Description of the task: Would you return the entries below exactly from the line containing "for y, *extremes" onward, ending with the final line and including it, and nothing else?

○ ○ ○ ○ ○ ○ ○

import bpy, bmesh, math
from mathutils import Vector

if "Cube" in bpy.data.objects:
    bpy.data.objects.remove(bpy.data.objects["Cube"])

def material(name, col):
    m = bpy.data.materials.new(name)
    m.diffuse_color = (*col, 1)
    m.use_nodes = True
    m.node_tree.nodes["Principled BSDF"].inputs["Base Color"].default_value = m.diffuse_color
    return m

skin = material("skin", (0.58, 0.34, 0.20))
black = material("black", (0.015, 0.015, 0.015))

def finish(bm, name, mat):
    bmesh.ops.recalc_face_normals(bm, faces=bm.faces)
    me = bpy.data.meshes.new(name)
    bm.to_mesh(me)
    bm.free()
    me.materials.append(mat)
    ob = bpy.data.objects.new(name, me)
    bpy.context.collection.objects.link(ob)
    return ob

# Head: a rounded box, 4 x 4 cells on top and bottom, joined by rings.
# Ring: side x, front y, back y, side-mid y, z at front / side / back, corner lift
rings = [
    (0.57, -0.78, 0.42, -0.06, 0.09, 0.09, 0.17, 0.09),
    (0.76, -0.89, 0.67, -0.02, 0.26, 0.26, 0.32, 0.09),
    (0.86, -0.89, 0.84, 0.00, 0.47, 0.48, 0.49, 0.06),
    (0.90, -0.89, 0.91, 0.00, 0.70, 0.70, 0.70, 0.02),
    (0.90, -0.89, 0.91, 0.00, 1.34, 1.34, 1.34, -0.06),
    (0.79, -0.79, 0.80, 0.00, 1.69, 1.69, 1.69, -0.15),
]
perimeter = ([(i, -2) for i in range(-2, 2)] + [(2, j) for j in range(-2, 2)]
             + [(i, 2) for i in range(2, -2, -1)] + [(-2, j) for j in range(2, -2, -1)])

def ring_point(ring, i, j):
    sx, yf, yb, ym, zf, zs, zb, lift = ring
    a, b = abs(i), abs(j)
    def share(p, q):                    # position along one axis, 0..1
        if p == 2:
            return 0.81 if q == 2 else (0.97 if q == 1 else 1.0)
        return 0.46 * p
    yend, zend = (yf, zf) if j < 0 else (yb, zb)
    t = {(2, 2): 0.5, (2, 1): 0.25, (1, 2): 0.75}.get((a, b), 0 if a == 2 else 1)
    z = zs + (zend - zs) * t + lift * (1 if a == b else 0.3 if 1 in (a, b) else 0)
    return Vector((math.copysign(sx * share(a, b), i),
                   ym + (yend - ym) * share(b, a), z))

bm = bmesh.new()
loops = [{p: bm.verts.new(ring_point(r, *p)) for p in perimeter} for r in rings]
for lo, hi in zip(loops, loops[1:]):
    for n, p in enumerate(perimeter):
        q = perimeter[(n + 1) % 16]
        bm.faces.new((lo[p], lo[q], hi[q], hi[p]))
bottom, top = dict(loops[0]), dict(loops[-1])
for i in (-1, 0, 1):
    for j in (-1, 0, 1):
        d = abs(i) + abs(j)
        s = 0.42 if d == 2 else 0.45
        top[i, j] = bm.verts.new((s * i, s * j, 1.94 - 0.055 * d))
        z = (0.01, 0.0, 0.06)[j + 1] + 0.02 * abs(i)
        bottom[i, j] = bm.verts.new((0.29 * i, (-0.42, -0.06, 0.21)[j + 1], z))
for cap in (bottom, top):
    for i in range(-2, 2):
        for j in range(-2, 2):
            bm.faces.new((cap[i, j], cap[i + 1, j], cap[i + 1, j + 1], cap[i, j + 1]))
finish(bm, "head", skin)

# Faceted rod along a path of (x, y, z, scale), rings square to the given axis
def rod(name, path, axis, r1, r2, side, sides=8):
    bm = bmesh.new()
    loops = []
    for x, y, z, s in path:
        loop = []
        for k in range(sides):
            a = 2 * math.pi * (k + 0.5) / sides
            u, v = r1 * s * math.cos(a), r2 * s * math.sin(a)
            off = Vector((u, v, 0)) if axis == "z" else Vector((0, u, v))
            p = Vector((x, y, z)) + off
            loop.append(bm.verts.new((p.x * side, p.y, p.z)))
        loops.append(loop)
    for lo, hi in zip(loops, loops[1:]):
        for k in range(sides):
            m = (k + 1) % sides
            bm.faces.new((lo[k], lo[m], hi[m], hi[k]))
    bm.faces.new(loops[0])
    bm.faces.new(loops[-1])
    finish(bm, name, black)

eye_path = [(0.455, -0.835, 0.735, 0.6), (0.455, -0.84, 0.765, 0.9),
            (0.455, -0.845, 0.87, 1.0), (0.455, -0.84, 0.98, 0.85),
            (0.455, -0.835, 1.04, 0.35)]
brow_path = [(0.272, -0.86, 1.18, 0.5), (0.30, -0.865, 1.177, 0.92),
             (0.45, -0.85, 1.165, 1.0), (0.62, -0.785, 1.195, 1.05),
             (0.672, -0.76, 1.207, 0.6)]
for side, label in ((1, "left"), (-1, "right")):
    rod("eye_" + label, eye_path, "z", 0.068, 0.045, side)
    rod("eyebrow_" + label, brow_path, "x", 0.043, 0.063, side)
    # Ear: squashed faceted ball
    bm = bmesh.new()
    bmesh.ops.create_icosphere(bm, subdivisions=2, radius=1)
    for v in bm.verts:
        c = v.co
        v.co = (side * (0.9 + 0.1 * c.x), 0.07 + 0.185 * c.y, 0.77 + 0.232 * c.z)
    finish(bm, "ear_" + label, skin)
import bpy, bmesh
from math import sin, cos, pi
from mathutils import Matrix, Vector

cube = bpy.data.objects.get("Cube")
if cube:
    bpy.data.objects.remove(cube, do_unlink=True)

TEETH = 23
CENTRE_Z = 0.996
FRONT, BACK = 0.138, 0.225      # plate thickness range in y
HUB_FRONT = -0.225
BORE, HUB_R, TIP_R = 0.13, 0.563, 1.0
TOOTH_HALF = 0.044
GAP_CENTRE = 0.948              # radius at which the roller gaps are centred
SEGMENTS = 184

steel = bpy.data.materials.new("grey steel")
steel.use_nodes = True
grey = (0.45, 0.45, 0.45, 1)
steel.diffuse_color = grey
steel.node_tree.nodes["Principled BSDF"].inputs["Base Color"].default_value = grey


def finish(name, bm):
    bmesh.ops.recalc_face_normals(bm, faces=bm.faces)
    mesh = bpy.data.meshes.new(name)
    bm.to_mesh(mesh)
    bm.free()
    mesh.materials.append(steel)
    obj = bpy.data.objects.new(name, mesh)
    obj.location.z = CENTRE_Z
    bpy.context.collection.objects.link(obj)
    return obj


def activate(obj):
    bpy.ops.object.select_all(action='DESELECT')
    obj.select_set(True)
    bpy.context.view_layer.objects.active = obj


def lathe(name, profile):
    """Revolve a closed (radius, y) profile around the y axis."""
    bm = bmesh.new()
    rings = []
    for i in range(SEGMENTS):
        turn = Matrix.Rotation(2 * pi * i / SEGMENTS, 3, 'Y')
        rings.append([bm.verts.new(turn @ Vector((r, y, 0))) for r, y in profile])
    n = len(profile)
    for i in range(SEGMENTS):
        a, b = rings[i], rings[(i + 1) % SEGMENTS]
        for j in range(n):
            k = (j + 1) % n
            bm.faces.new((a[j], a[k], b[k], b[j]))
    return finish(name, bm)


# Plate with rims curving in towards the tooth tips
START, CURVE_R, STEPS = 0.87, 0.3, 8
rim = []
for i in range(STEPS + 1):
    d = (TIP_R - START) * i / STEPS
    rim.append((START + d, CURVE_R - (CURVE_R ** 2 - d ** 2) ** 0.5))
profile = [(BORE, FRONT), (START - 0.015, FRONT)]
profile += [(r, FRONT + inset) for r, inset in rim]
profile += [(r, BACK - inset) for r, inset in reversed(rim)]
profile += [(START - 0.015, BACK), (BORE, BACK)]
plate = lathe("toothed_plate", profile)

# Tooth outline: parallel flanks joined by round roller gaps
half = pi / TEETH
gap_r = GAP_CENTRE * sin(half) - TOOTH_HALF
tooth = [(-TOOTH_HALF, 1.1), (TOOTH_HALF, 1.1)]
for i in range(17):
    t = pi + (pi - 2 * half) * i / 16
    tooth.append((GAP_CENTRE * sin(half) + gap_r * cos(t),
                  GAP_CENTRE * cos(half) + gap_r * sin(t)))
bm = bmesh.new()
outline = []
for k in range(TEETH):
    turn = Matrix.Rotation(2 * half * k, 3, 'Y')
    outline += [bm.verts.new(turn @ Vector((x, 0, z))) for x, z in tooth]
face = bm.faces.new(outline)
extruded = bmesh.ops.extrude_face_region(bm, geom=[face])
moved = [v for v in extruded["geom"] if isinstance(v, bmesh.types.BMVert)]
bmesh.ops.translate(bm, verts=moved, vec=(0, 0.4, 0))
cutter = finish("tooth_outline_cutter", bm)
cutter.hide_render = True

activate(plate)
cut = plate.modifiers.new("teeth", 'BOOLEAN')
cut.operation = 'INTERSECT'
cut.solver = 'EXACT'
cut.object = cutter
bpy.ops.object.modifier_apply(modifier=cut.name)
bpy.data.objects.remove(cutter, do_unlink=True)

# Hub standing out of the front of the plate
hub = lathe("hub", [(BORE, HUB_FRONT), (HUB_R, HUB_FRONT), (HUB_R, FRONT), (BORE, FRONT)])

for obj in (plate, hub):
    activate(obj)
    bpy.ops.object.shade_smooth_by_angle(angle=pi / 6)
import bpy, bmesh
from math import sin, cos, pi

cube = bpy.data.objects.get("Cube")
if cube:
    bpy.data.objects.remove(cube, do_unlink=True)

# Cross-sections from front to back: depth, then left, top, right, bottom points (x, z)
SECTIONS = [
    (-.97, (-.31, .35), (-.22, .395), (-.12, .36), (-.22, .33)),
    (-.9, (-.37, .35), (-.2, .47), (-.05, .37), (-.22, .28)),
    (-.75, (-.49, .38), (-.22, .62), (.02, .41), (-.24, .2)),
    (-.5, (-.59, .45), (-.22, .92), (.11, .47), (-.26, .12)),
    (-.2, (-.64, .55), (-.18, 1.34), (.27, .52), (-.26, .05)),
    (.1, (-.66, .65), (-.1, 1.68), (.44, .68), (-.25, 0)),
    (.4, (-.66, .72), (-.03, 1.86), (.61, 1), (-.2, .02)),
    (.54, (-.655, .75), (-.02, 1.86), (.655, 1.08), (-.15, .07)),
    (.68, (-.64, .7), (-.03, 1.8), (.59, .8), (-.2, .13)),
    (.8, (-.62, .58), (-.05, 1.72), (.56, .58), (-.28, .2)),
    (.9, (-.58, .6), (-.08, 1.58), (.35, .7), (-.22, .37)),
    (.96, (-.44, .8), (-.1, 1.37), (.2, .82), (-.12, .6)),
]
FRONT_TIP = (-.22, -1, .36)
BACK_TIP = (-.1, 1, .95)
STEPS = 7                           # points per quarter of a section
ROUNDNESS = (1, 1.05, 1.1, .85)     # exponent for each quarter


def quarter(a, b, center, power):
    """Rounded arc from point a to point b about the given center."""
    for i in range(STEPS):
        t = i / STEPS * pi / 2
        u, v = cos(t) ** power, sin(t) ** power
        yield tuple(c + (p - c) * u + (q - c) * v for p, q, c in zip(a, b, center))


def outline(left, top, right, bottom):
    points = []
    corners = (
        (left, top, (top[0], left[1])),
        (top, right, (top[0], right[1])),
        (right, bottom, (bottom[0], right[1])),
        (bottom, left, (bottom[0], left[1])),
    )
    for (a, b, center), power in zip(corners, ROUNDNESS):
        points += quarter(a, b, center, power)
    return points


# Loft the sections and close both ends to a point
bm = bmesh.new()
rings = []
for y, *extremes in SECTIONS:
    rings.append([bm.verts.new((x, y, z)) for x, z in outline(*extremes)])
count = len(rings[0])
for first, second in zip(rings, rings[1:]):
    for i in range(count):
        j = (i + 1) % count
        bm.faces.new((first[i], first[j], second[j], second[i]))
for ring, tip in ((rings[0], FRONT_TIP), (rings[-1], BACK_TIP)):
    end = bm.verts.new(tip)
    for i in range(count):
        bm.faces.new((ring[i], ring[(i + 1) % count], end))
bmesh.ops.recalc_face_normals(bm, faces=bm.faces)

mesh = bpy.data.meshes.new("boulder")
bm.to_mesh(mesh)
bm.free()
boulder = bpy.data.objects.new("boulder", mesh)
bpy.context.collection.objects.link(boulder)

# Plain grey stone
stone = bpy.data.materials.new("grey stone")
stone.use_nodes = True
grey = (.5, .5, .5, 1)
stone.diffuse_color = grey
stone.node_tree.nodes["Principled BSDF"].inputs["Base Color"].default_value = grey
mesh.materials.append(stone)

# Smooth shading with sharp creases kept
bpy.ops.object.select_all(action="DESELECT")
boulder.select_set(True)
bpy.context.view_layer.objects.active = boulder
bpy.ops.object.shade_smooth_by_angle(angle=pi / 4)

○ ○ ○ ○ ○ ○ ○

Solution below:
for y, *extremes in SECTIONS:
    rings.append([bm.verts.new((x, y, z)) for x, z in outline(*extremes)])
count = len(rings[0])
for first, second in zip(rings, rings[1:]):
    for i in range(count):
        j = (i + 1) % count
        bm.faces.new((first[i], first[j], second[j], second[i]))
for ring, tip in ((rings[0], FRONT_TIP), (rings[-1], BACK_TIP)):
    end = bm.verts.new(tip)
    for i in range(count):
        bm.faces.new((ring[i], ring[(i + 1) % count], end))
bmesh.ops.recalc_face_normals(bm, faces=bm.faces)

mesh = bpy.data.meshes.new("boulder")
bm.to_mesh(mesh)
bm.free()
boulder = bpy.data.objects.new("boulder", mesh)
bpy.context.collection.objects.link(boulder)

# Plain grey stone
stone = bpy.data.materials.new("grey stone")
stone.use_nodes = True
grey = (.5, .5, .5, 1)
stone.diffuse_color = grey
stone.node_tree.nodes["Principled BSDF"].inputs["Base Color"].default_value = grey
mesh.materials.append(stone)

# Smooth shading with sharp creases kept
bpy.ops.object.select_all(action="DESELECT")
boulder.select_set(True)
bpy.context.view_layer.objects.active = boulder
bpy.ops.object.shade_smooth_by_angle(angle=pi / 4)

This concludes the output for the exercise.